Prices: The data on gas and electricity prices come from the comparison portal Verivox, which operates a database of current gas and electricity tariffs from various providers. For gas, the portal calculates the total annual costs for an average household consuming 20,000 kilowatt hours as an example. With river with the need of a three to four person household is computed, which corresponds on the average to 4,000 kilowatt-hours. The calculations are based on the cost of new contracts. For easier understanding, we have converted the prices to cents per kilowatt hour.
The fuel price data is passed on by the German Federal Cartel Office to providers of consumer information services. One of these is the tankerkö portal, through whose public interface we obtain the data. The prices are based on digital reports from all gas stations in Germany. We use the data to calculate the daily average of all reported prices for diesel, Super E10 and Super E5.
Russian gas: The Entso-G association collects and publishes data from European network operators on the volumes of gas flowing through their pipes. We query these daily via an interface.
Gas storage facilities: The filling levels of gas storage facilities in Germany and other European countries are continuously reported by the operating companies to the AGSI platform of the GIE association. We query this data daily via an interface. The latest data is always available for the day before yesterday. In part, these are estimated values. This information fluctuates depending on when the data is queried. Ireland is listed in the database, but no data is available.
Gas Consumption: Natural gas consumption in Germany is published each month by the Federal Network Agency. The monthly average temperature is published by the German Weather Service.
Electricity mix: We query the data on the electricity market automatically via an interface from the Federal Network Agency. The data is provided every quarter of an hour, and we query it daily.

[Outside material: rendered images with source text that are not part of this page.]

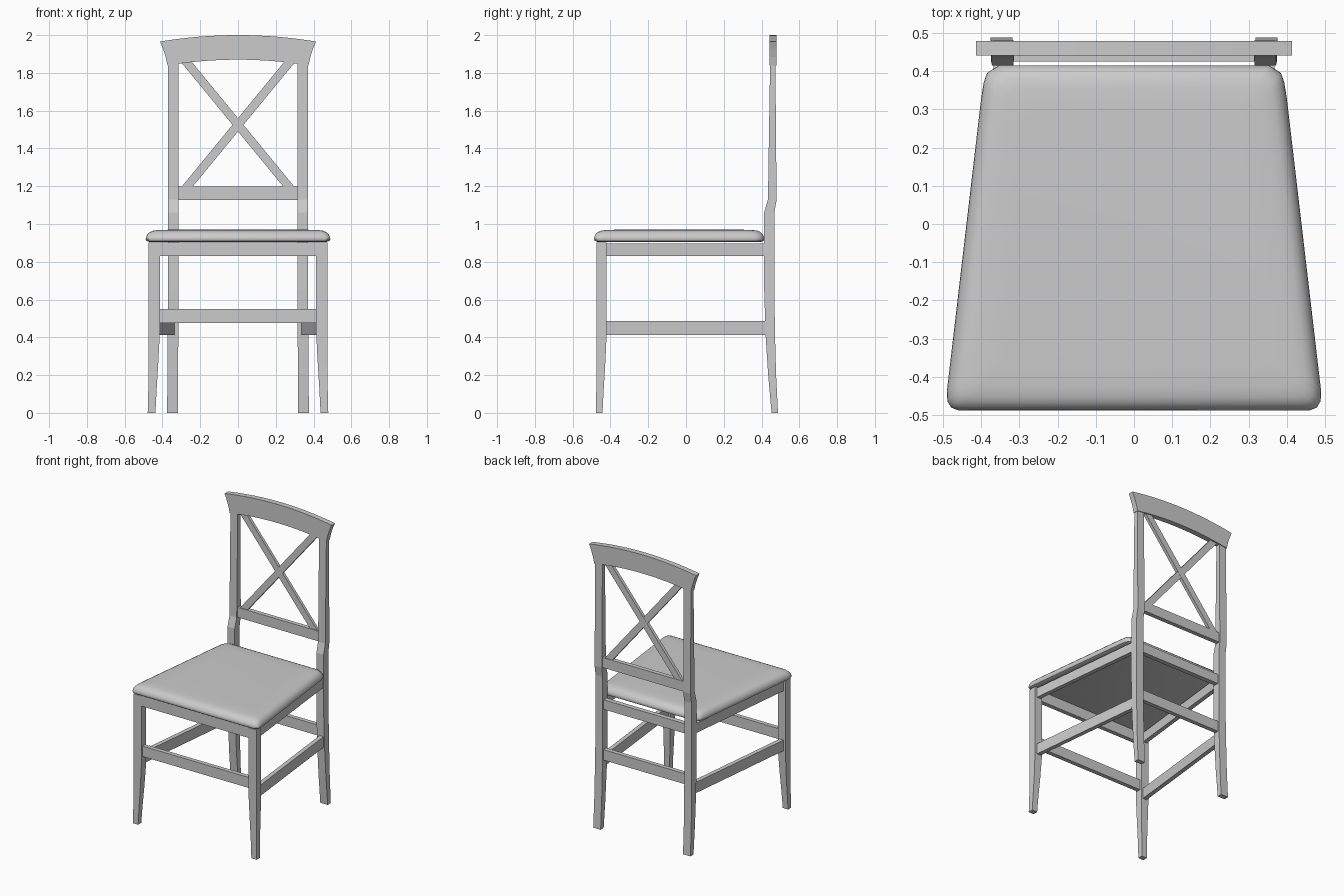
import bpy, bmesh
from math import radians

if "Cube" in bpy.data.objects:
    bpy.data.objects.remove(bpy.data.objects["Cube"])


def finish(bm, name):
    bmesh.ops.recalc_face_normals(bm, faces=bm.faces)
    me = bpy.data.meshes.new(name)
    bm.to_mesh(me)
    bm.free()
    ob = bpy.data.objects.new(name, me)
    bpy.context.collection.objects.link(ob)
    return ob


def loft(name, rings):
    """Skin a stack of equal-length point rings and cap both ends."""
    bm = bmesh.new()
    vs = [[bm.verts.new(p) for p in r] for r in rings]
    n = len(vs[0])
    for a, b in zip(vs, vs[1:]):
        for i in range(n):
            j = (i + 1) % n
            bm.faces.new((a[i], a[j], b[j], b[i]))
    bm.faces.new(vs[0])
    bm.faces.new(vs[-1])
    return finish(bm, name)


def leg(name, side, sections):
    """Rectangular sections: z, inner x, outer x, front y, back y."""
    return loft(name, [[(side * xi, yf, z), (side * xo, yf, z),
                        (side * xo, yb, z), (side * xi, yb, z)]
                       for z, xi, xo, yf, yb in sections])


def prism_xz(name, pts, y0, y1):
    return loft(name, [[(x, y, z) for x, z in pts] for y in (y0, y1)])


def rail(name, hw, y0, y1, z0, z1):
    return prism_xz(name, [(-hw, z0), (hw, z0), (hw, z1), (-hw, z1)], y0, y1)


def side_rail(name, side, z0, z1):
    plan = [(.43, -.44), (.46, -.44), (.365, .435), (.335, .435)]
    return loft(name, [[(side * x, y, z) for x, y in plan] for z in (z0, z1)])


# Legs, side aprons and side stretchers
FRONT = [(0, .437, .478, -.477, -.442), (.12, .431, .475, -.475, -.436),
         (.25, .423, .473, -.474, -.428), (.42, .414, .473, -.474, -.42),
         (.903, .414, .473, -.474, -.42)]
BACK = [(0, .318, .375, .453, .487), (.2, .317, .374, .435, .477),
        (.42, .316, .373, .421, .471), (.65, .315, .371, .414, .468),
        (1.06, .315, .37, .414, .468), (1.13, .314, .37, .434, .48),
        (1.4, .314, .37, .438, .477), (1.9, .314, .37, .446, .473)]
for s, label in ((1, "right"), (-1, "left")):
    leg("front_leg_" + label, s, FRONT)
    leg("back_leg_" + label, s, BACK)
    side_rail("side_apron_" + label, s, .83, .897)
    side_rail("side_stretcher_" + label, s, .412, .487)

# Cross rails
rail("front_apron", .42, -.47, -.44, .83, .903)
rail("back_apron", .32, .425, .458, .83, .897)
rail("front_stretcher", .42, -.463, -.433, .477, .55)
rail("back_stretcher", .32, .43, .46, .477, .55)
rail("lower_back_rail", .32, .443, .473, 1.128, 1.198)

# Crossed back slats
for s, label, d in ((1, "rising", 0), (-1, "falling", .001)):
    h = .029
    pts = [(-.30 - h, 1.16), (-.30 + h, 1.16), (.30 + h, 1.89), (.30 - h, 1.89)]
    prism_xz("cross_slat_" + label, [(s * x, z) for x, z in pts], .448 + d, .470 - d)

# Arched top rail with flared ends
N = 16
top = [(.413 * t, 2 - .034 * t * t) for t in (1 - 2 * i / N for i in range(N + 1))]
bottom = [(.373 * t, 1.87 - .03 * t * t) for t in (-1 + 2 * i / N for i in range(N + 1))]
flare = [(.398, 1.93), (.383, 1.885)]
left = [(-x, z) for x, z in flare]
prism_xz("top_rail", top + left + bottom + flare[::-1], .441, .479)

# Padded seat: tapered outline lofted through a rounded edge profile
half = [(.46, -.487), (.478, -.48), (.488, -.463), (.489, -.435), (.40, .325),
        (.393, .37), (.384, .395), (.352, .415)]
outline = half + [(-x, y) for x, y in reversed(half)]
PROFILE = [(.018, .905), (.004, .911), (0, .92), (.002, .932), (.009, .946),
           (.02, .957), (.035, .964), (.06, .968), (.12, .97)]
CY = -.036
seat = loft("seat", [[(x * (1 - d / .45), CY + (y - CY) * (1 - d / .45), z)
                      for x, y in outline] for d, z in PROFILE])
bpy.context.view_layer.objects.active = seat
seat.select_set(True)
bpy.ops.object.shade_smooth_by_angle(angle=radians(40))
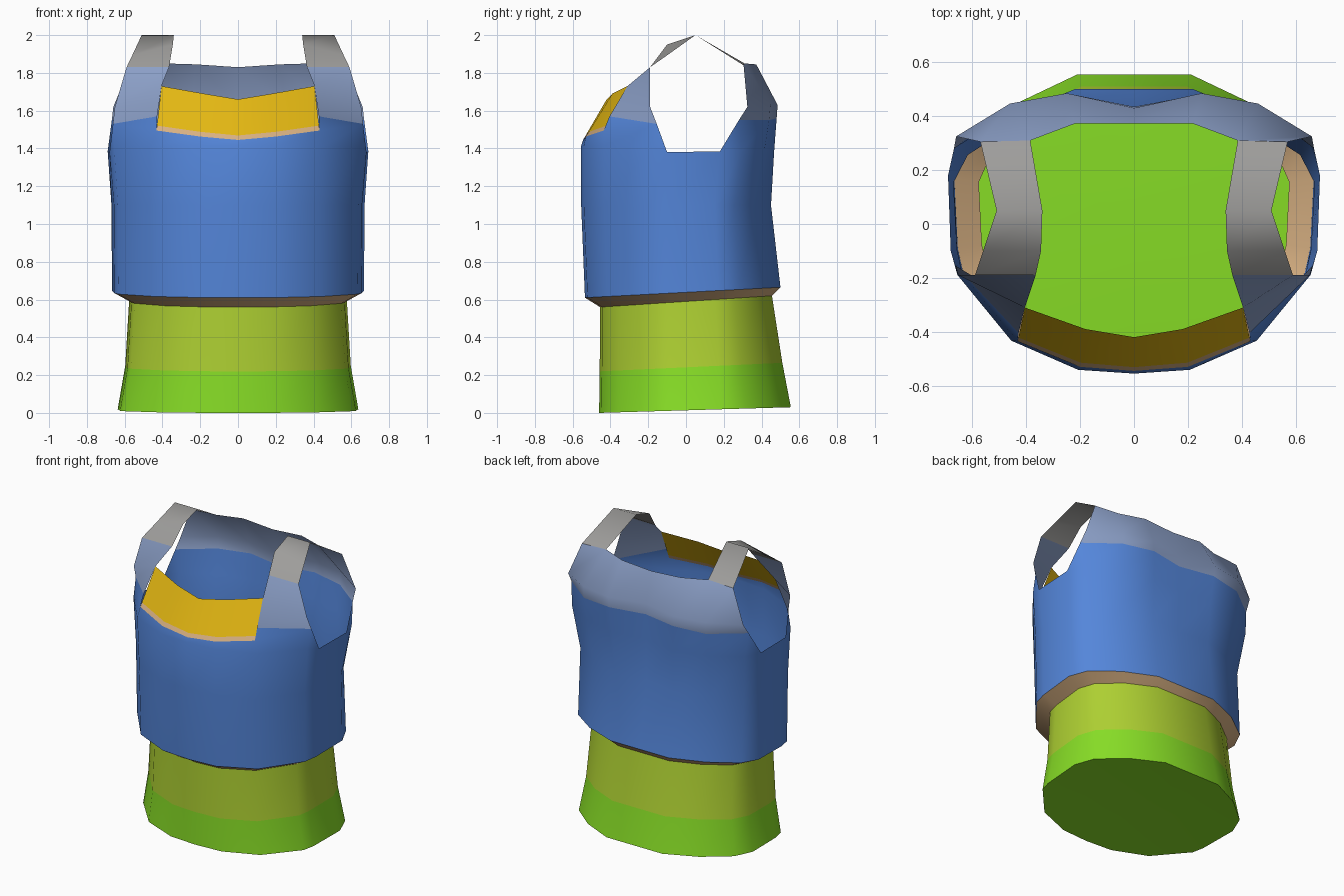
import bpy, bmesh, math

if "Cube" in bpy.data.objects:
    bpy.data.objects.remove(bpy.data.objects["Cube"])


def material(name, rgb):
    m = bpy.data.materials.new(name)
    lin = [(c / 255 / 12.92) if c < 11 else ((c / 255 + 0.055) / 1.055) ** 2.4 for c in rgb]
    m.diffuse_color = (*lin, 1)
    m.use_nodes = True
    m.node_tree.nodes["Principled BSDF"].inputs["Base Color"].default_value = m.diffuse_color
    return m


BLUE = material("blue", (84, 134, 218))
SLATE = material("slate_blue", (140, 160, 200))
GREY = material("strap_grey", (158, 157, 155))
YELLOW = material("collar_yellow", (226, 182, 18))
TAN = material("trim_tan", (215, 176, 130))
OLIVE = material("olive_green", (174, 208, 50))
GREEN = material("bright_green", (136, 222, 38))

# Half outline of the torso, from front centre round the right side to the back
OUTLINE = [(0, -1), (.3, -.975), (.66, -.78), (.95, -.34), (.98, -.17),
           (1, .34), (.92, .57), (.66, .82), (.33, 1), (0, 1)]


def ring(w, front, back, z_front, z_back, spine=None):
    """Half ring scaled to a width and depth, tilted from front to back."""
    pts = []
    for x, t in OUTLINE:
        y = t * (front if t < 0 else back)
        k = (y + front) / (front + back)
        pts.append((x * w, y, z_front + k * (z_back - z_front)))
    if spine is not None:
        pts[-1] = (0, spine, pts[-1][2])
    return pts


def band(low, high, mat):
    """Quads between two half rings, facing outwards."""
    return [((low[i], low[i + 1], high[i + 1], high[i]), mat) for i in range(len(low) - 1)]


def part(name, faces, angle=80):
    """Make one mirrored, smooth part from (corners, material) faces."""
    me = bpy.data.meshes.new(name)
    mats = []
    bm = bmesh.new()
    for corners, mat in faces:
        if mat not in mats:
            mats.append(mat)
            me.materials.append(mat)
        for flip in (False, True):
            pts = [(-x, y, z) for x, y, z in reversed(corners)] if flip else corners
            f = bm.faces.new([bm.verts.new(p) for p in pts])
            f.material_index = mats.index(mat)
            f.smooth = True
    bmesh.ops.remove_doubles(bm, verts=bm.verts[:], dist=0.0005)
    bm.to_mesh(me)
    bm.free()
    me.set_sharp_from_angle(angle=math.radians(angle))
    ob = bpy.data.objects.new(name, me)
    bpy.context.collection.objects.link(ob)
    return ob


# Torso rings, bottom to chest
base = ring(.637, .46, .555, .0, .03)
hip = ring(.597, .457, .51, .22, .265)
waist = ring(.576, .455, .455, .56, .62)
hem = ring(.667, .535, .50, .61, .665)
belly = ring(.67, .555, .45, 1.1, 1.1, .425)
chest = ring(.69, .555, .467, 1.415, 1.39, .43)
# Armhole bottom and fuller shoulder blades
chest[4:8] = [(.68, -.1, 1.38), (.69, .18, 1.385), (.652, .295, 1.39), (.455, .415, 1.39)]

# Lower body with closed bottom
bottom = [((base[i + 1], base[i], (0, .05, .03)), GREEN) for i in range(9)]
part("lower_body", bottom + band(base, hip, GREEN) + band(hip, waist, OLIVE))

# Flared underside of the shirt
part("hem_trim", band(waist, hem, TAN))

# Points round the neck and armholes
f0, f1, f2 = (0, -.545, 1.445), (.2, -.53, 1.463), (.432, -.435, 1.495)
f2b = (.428, -.405, 1.57)
arm_f, arm_b = (.662, -.155, 1.53), (.668, .28, 1.55)
b7, b8, b9 = (.46, .44, 1.55), (.24, .48, 1.56), (0, .435, 1.56)

# Shirt body up to the yoke line, open at the armholes
shirt = band(hem, belly, BLUE) + band(belly, chest, BLUE)
shirt += band(chest[:4], [f0, f1, f2, arm_f], BLUE)
shirt += [((chest[3], chest[4], arm_f), BLUE), ((f2, arm_f, f2b), BLUE),
          ((chest[5], chest[6], arm_b), BLUE)]
shirt += band(chest[6:], [arm_b, b7, b8, b9], BLUE)
part("shirt_body", shirt)

# Collar panel with a thin trim along its lower edge
t0, t1, t2 = (0, -.42, 1.66), (.18, -.39, 1.69), (.405, -.31, 1.73)


def mix(a, b, k):
    return tuple(p + (q - p) * k for p, q in zip(a, b))


low, top = [f0, f1, f2], [t0, t1, t2]
seam = [mix(a, b, .11) for a, b in zip(low, top)]
part("collar", band(low, seam, TAN) + band(seam, top, YELLOW))

# Shoulder yoke, front and back
sf, sf_top, sf_in = (.652, -.19, 1.62), (.59, -.19, 1.83), (.365, -.19, 1.83)
back_mid = [(.66, .325, 1.62), (.46, .447, 1.63), (.25, .485, 1.63), (0, .43, 1.63)]
back_top = [(.57, .305, 1.84), (.385, .31, 1.85), (.22, .372, 1.845), (0, .372, 1.83)]
part("yoke", [((f2b, arm_f, sf, t2), SLATE), ((t2, sf, sf_top, sf_in), SLATE)]
     + band([arm_b, b7, b8, b9], back_mid, SLATE) + band(back_mid, back_top, SLATE))

# Shoulder straps
inner = [sf_in, (.345, -.1, 1.95), (.34, .05, 2.0), back_top[1]]
outer = [sf_top, (.56, -.1, 1.893), (.51, .05, 2.0), back_top[0]]
part("shoulder_straps", [((inner[i], outer[i], outer[i + 1], inner[i + 1]), GREY)
                         for i in range(3)])
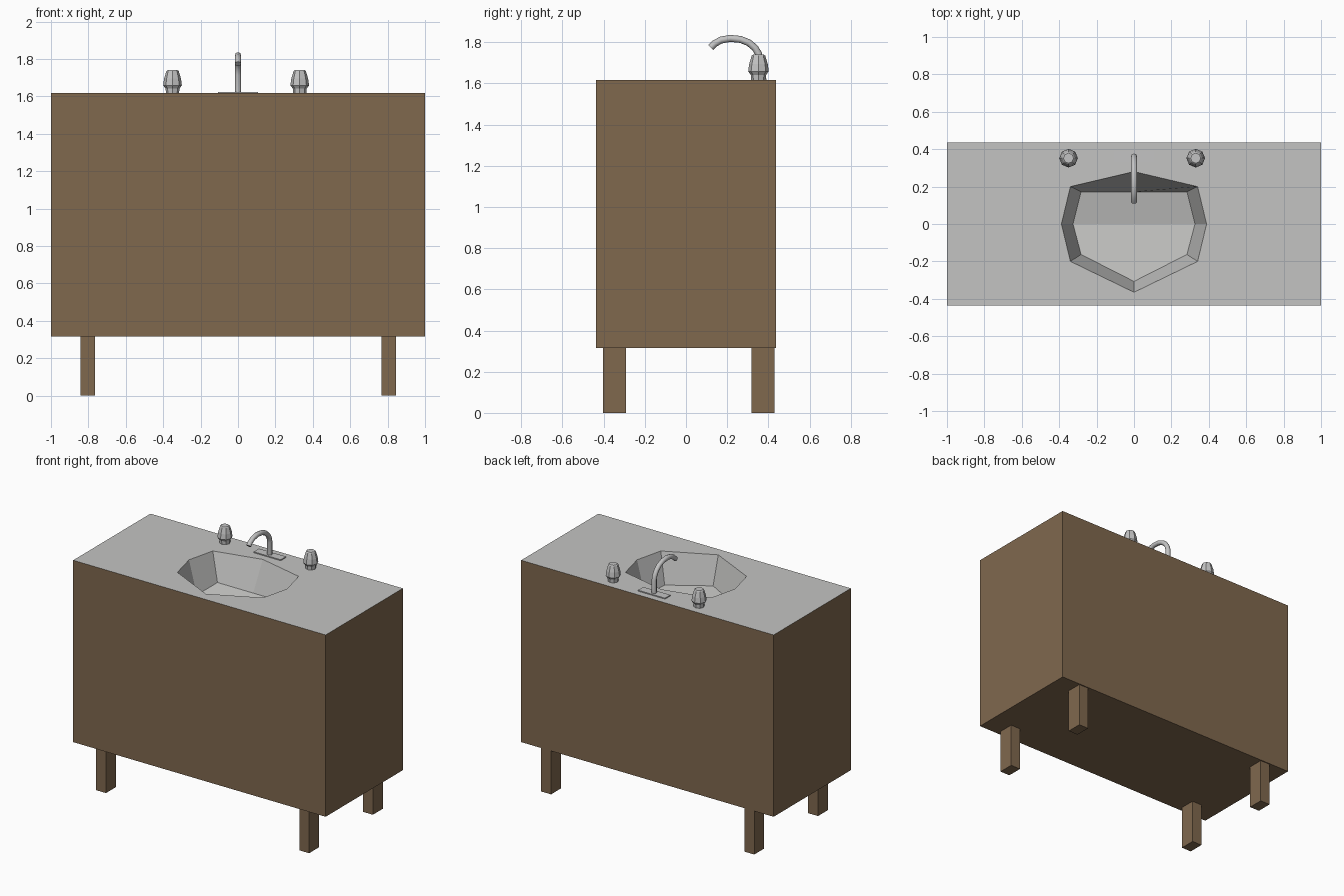
import bpy, bmesh, math

if "Cube" in bpy.data.objects:
    bpy.data.objects.remove(bpy.data.objects["Cube"])

TOP, BOT, HX, HY = 1.617, 0.315, 1.0, 0.437


def material(name, rgb):
    m = bpy.data.materials.new(name)
    m.diffuse_color = (*rgb, 1)
    m.use_nodes = True
    m.node_tree.nodes["Principled BSDF"].inputs["Base Color"].default_value = m.diffuse_color
    return m


wood = material("brown wood", (0.215, 0.138, 0.076))
stone = material("grey stone", (0.55, 0.55, 0.54))
metal = material("grey metal", (0.55, 0.55, 0.55))


def finish(name, bm, mat, recalc=True):
    if recalc:
        bmesh.ops.recalc_face_normals(bm, faces=bm.faces)
    me = bpy.data.meshes.new(name)
    bm.to_mesh(me)
    bm.free()
    me.materials.append(mat)
    ob = bpy.data.objects.new(name, me)
    bpy.context.collection.objects.link(ob)
    return ob


def box(name, x0, x1, y0, y1, z0, z1, mat, open_top=False):
    bm = bmesh.new()
    bmesh.ops.create_cube(bm, size=1)
    for v in bm.verts:
        v.co = (x1 if v.co.x > 0 else x0, y1 if v.co.y > 0 else y0, z1 if v.co.z > 0 else z0)
    if open_top:
        bm.normal_update()
        bmesh.ops.delete(bm, geom=[f for f in bm.faces if f.normal.z > 0.5], context='FACES_ONLY')
    return finish(name, bm, mat, recalc=not open_top)


# Cabinet and legs
box("cabinet", -HX, HX, -HY, HY, BOT, TOP, wood, open_top=True)
for side, x in (("left", -0.803), ("right", 0.807)):
    for end, y in (("front", -0.347), ("back", 0.374)):
        box(f"{end}_{side}_leg", x - 0.039, x + 0.039, y - 0.056, y + 0.056, 0, BOT, wood)

# Countertop with sunken basin, outlines run counter-clockwise from the back
rim = [(0, 0.28), (-0.34, 0.2), (-0.388, 0), (-0.34, -0.2),
       (0, -0.365), (0.34, -0.2), (0.388, 0), (0.34, 0.2)]
floor = [(0, 0.172, 0.2), (-0.283, 0.172, 0.2), (-0.326, 0, 0.235), (-0.283, -0.163, 0.215),
         (0, -0.307, 0.2), (0.283, -0.163, 0.215), (0.326, 0, 0.235), (0.283, 0.172, 0.2)]
bm = bmesh.new()
r = [bm.verts.new((x, y, TOP)) for x, y in rim]
f = [bm.verts.new((x, y, TOP - d)) for x, y, d in floor]
bl, fl, fr, br = [bm.verts.new((x * HX, y * HY, TOP)) for x, y in ((-1, 1), (-1, -1), (1, -1), (1, 1))]
for face in ((bl, fl, r[2]), (fl, fr, r[4]), (fr, br, r[6]), (br, bl, r[0]),
             (bl, r[2], r[1]), (bl, r[1], r[0]), (fl, r[3], r[2]), (fl, r[4], r[3]),
             (fr, r[5], r[4]), (fr, r[6], r[5]), (br, r[7], r[6]), (br, r[0], r[7])):
    bm.faces.new(face)
for i in range(8):
    j = (i + 1) % 8
    bm.faces.new((r[i], r[j], f[j], f[i]))
bm.faces.new((f[0], f[1], f[2], f[6], f[7]))
bm.faces.new((f[2], f[3], f[4], f[5], f[6]))
bm.normal_update()
for face in bm.faces:
    if face.normal.z < 0:
        face.normal_flip()
finish("countertop_basin", bm, stone, recalc=False)

# Eight-sided tap handles
profile = [(0.035, 0), (0.037, 0.024), (0.05, 0.042), (0.045, 0.078), (0.033, 0.118), (0.027, 0.123)]
for name, cx in (("left_handle", -0.35), ("right_handle", 0.33)):
    bm = bmesh.new()
    rings = []
    for rad, z in profile:
        rings.append([bm.verts.new((cx + rad * math.cos(k * math.pi / 4),
                                    0.352 + rad * math.sin(k * math.pi / 4), TOP + z)) for k in range(8)])
    for a, b in zip(rings, rings[1:]):
        for k in range(8):
            bm.faces.new((a[k], a[(k + 1) % 8], b[(k + 1) % 8], b[k]))
    bm.faces.new(rings[0])
    bm.faces.new(rings[-1])
    finish(name, bm, metal)

# Spout base plate and curved spout
box("spout_plate", -0.107, 0.107, 0.33, 0.39, TOP, TOP + 0.007, metal)
path = [(0.36, TOP), (0.36, 1.715), (0.352, 1.745), (0.335, 1.773), (0.305, 1.798), (0.265, 1.814),
        (0.215, 1.819), (0.17, 1.811), (0.14, 1.794), (0.12, 1.774)]
bm = bmesh.new()
rings = []
for i, (y, z) in enumerate(path):
    p, q = path[max(i - 1, 0)], path[min(i + 1, len(path) - 1)]
    ln = math.hypot(q[0] - p[0], q[1] - p[1])
    ny, nz = -(q[1] - p[1]) / ln, (q[0] - p[0]) / ln
    ring = []
    for k in range(8):
        c, s = 0.017 * math.cos(k * math.pi / 4), 0.017 * math.sin(k * math.pi / 4)
        ring.append(bm.verts.new((c, y + s * ny, z + s * nz)))
    rings.append(ring)
for a, b in zip(rings, rings[1:]):
    for k in range(8):
        bm.faces.new((a[k], a[(k + 1) % 8], b[(k + 1) % 8], b[k]))
bm.faces.new(rings[0])
bm.faces.new(rings[-1])
spout = finish("spout", bm, metal)
for poly in spout.data.polygons:
    poly.use_smooth = len(poly.vertices) == 4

Source of the news:

Salih Demir

Salih Demir lives in Germany. He is interested in politics and economy. Germany editor of -ancient idea-